Michelangelo Cerquozzi is recorded by his first biographers Giovan Battista Passeri and Filippo Baldinucci as a painter of still-lifes, battle scenes and bambocciate. He was educated as a still-life painter in the 1620s and 1630s, perhaps in the circle of Agostino Verrocchi. He is considered the inventor of the dal naturale genre of still-life composition, which prefers an outdoor setting with full-length figures depicted in the act of picking or arranging fruit, transforming the still-life into a pastoral scene. Such paintings, often of a large format, are often attributed to Cerquozzi in various inventories of seventeenth-century collections. Some of them have been identified, and a small catalogue of his oeuvre as still-life painter is taking shape on the basis of his figures, whose poses and physiognomies recur in several of his compositions.
Giuliano Briganti was the first art historian to work on the oeuvre of Cerquozzi, followed more recently by Laura Laureati (see L. Laureati, 'Michelangelo Cerquozzi (Roma 1602-1660)' in G. Bocchi and U. Bocchi, eds., Pittori di natura morta a Roma: Artisti italiani 1630-1750, Verona, 2005, pp. 43-65). This picture can be fruitfully compared to the group of paintings established by these two scholars, with resemblance in both the fruit and the female figure. On the other hand, some differences in the colder palette and in the execution of some types of fruit, as well as in the handleling of the figure, suggest an attribution to Cerquozzi's studio. It is fashinating to think that this picture could have been executed by Francesco del Conte, a little-studied pupil of Cerquozzi, who inherited all the quadri principiati (paintings that had already been begun) upon the death of the master.

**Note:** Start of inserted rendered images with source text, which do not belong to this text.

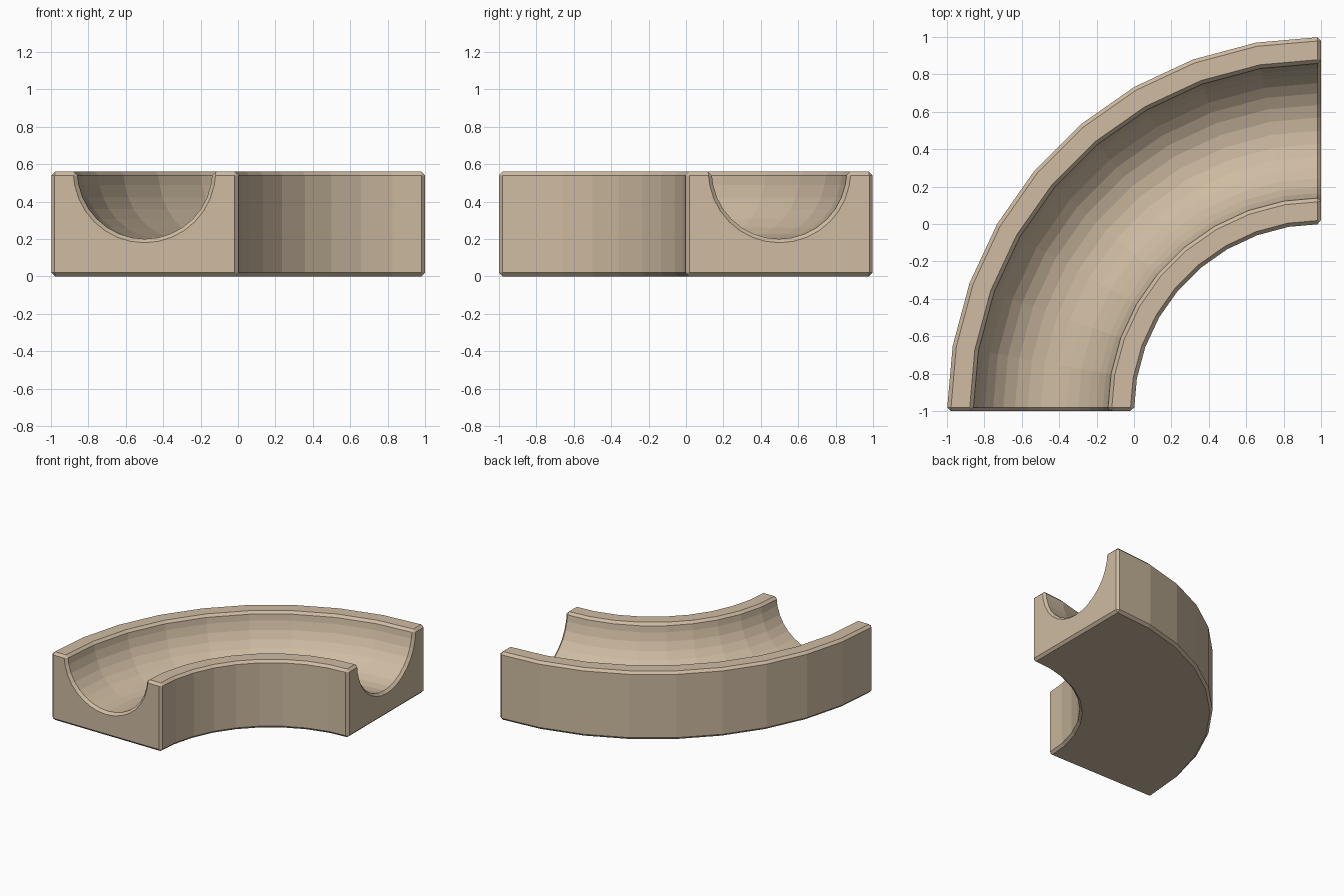
import bpy, bmesh
from math import sin, cos, pi, radians

if "Cube" in bpy.data.objects:
    bpy.data.objects.remove(bpy.data.objects["Cube"])

B = 0.02          # chamfer width
H = 0.56          # height
STEPS = 9         # flat segments around the quarter turn
ARC = 16          # flat segments across the channel


def channel(radius):
    # Half-round groove from outer wall to inner wall, stopped at the chamfer
    pts = []
    for i in range(ARC + 1):
        a = pi * i / ARC
        pts.append((1.5 + radius * cos(a), min(H - radius * sin(a), H - B)))
    return pts


# Full cross-section (radius, z), with chamfered corners
full = [(1 + B, 0), (2 - B, 0), (2, B), (2, H - B), (2 - B, H), (1.88, H)]
full += channel(0.36)
full += [(1.12, H), (1 + B, H), (1, H - B), (1, B)]

# Matching end-face section, inset by the chamfer (doubled points get merged)
o, i = 2 - B, 1 + B
cap = [(i, B), (o, B), (o, B), (o, H - B), (o, H - B), (1.88, H - B)]
cap += channel(0.38)
cap += [(1.12, H - B), (i, H - B), (i, H - B), (i, B)]


def at(p, angle):
    r, z = p
    return (1 - r * cos(angle), -1 + r * sin(angle), z)


def near_end(p):
    # Point on the first chord, one chamfer width in from the end face
    step = radians(90 / STEPS)
    t = B / (p[0] * sin(step))
    a, b = at(p, 0), at(p, step)
    return tuple(u + (v - u) * t for u, v in zip(a, b))


def mirror(v):
    # Swap the two ends of the quarter turn
    return (-v[1], -v[0], v[2])


rings = [[at(p, 0) for p in cap], [near_end(p) for p in full]]
rings += [[at(p, radians(90 * k / STEPS)) for p in full] for k in range(1, STEPS)]
rings += [[mirror(near_end(p)) for p in full], [mirror(at(p, 0)) for p in cap]]

# Curved track: loft the sections and close both ends
bm = bmesh.new()
rows = [[bm.verts.new(c) for c in ring] for ring in rings]
n = len(full)
for a, b in zip(rows, rows[1:]):
    for k in range(n):
        m = (k + 1) % n
        bm.faces.new((a[k], a[m], b[m], b[k]))
bm.faces.new(rows[0])
bm.faces.new(rows[-1])
bmesh.ops.remove_doubles(bm, verts=bm.verts, dist=1e-4)

# Merge the strips of the underside into one flat face
bm.normal_update()
bottom = [f for f in bm.faces if all(v.co.z < 1e-4 for v in f.verts)]
bmesh.ops.dissolve_faces(bm, faces=bottom)
bmesh.ops.recalc_face_normals(bm, faces=bm.faces)

mesh = bpy.data.meshes.new("curved_track")
bm.to_mesh(mesh)
bm.free()
track = bpy.data.objects.new("curved_track", mesh)
bpy.context.collection.objects.link(track)

# Pale wood colour
wood = bpy.data.materials.new("pale_wood")
wood.diffuse_color = (0.62, 0.50, 0.36, 1)
wood.use_nodes = True
wood.node_tree.nodes["Principled BSDF"].inputs["Base Color"].default_value = wood.diffuse_color
mesh.materials.append(wood)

We are grateful to Dr. Laura Laureati for her assistance in cataloguing this lot.